Search the records below for the word "bmesh" and show every line where it occurs.
───── Exercise materials
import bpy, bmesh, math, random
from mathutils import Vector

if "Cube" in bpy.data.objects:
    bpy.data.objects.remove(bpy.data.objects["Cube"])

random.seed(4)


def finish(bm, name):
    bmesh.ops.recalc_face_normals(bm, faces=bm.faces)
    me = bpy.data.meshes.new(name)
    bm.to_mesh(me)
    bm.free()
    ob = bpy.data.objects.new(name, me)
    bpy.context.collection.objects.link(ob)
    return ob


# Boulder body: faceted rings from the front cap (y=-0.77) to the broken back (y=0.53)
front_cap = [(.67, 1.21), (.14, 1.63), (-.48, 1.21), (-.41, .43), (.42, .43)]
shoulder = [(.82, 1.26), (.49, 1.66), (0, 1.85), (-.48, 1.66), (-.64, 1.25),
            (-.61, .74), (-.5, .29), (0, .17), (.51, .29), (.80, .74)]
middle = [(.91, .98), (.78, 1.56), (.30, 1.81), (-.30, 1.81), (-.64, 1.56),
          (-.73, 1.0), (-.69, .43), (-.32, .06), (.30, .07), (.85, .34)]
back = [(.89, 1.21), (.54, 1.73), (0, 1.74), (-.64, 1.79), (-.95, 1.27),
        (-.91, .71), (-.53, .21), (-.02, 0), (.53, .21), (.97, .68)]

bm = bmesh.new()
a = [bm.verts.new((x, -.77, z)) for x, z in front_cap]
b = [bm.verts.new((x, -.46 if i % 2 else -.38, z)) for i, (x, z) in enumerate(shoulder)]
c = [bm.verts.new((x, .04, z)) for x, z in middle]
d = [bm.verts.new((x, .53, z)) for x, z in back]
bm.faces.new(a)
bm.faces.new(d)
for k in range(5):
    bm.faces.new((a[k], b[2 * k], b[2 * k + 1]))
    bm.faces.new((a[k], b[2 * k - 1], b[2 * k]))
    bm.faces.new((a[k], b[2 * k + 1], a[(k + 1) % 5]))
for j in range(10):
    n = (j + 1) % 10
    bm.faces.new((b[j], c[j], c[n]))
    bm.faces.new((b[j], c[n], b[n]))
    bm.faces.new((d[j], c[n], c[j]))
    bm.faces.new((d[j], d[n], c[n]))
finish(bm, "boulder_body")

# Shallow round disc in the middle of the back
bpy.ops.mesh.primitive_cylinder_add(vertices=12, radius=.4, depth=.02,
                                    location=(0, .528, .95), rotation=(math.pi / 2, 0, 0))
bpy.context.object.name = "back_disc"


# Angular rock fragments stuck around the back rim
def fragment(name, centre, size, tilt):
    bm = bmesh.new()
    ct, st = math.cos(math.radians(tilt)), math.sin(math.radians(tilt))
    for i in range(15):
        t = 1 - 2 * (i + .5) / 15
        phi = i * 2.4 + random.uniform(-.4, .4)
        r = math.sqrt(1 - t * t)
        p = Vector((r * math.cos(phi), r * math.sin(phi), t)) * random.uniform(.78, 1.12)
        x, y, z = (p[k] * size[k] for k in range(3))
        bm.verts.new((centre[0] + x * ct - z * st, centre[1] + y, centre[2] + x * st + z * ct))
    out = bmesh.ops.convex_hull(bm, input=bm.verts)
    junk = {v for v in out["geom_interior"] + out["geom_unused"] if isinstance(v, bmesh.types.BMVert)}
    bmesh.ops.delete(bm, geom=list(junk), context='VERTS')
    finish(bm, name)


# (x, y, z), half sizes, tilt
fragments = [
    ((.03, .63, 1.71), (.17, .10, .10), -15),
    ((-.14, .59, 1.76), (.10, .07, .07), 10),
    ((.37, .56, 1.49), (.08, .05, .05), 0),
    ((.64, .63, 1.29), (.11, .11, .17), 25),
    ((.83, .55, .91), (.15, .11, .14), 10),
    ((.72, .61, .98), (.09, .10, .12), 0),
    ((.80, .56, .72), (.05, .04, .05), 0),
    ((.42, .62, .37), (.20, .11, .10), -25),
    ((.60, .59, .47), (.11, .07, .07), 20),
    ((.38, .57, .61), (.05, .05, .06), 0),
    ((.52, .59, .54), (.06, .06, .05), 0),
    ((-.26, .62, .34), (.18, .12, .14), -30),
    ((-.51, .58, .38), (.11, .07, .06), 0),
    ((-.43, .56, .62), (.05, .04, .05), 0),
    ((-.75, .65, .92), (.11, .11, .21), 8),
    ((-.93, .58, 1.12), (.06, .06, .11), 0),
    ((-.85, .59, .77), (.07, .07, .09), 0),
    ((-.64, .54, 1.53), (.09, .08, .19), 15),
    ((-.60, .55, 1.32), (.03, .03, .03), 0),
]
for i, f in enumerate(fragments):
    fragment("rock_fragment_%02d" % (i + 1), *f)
──────────
=== Task result ===
import bpy, bmesh, math, random
    bmesh.ops.recalc_face_normals(bm, faces=bm.faces)
bm = bmesh.new()
    bm = bmesh.new()
    out = bmesh.ops.convex_hull(bm, input=bm.verts)
    junk = {v for v in out["geom_interior"] + out["geom_unused"] if isinstance(v, bmesh.types.BMVert)}
    bmesh.ops.delete(bm, geom=list(junk), context='VERTS')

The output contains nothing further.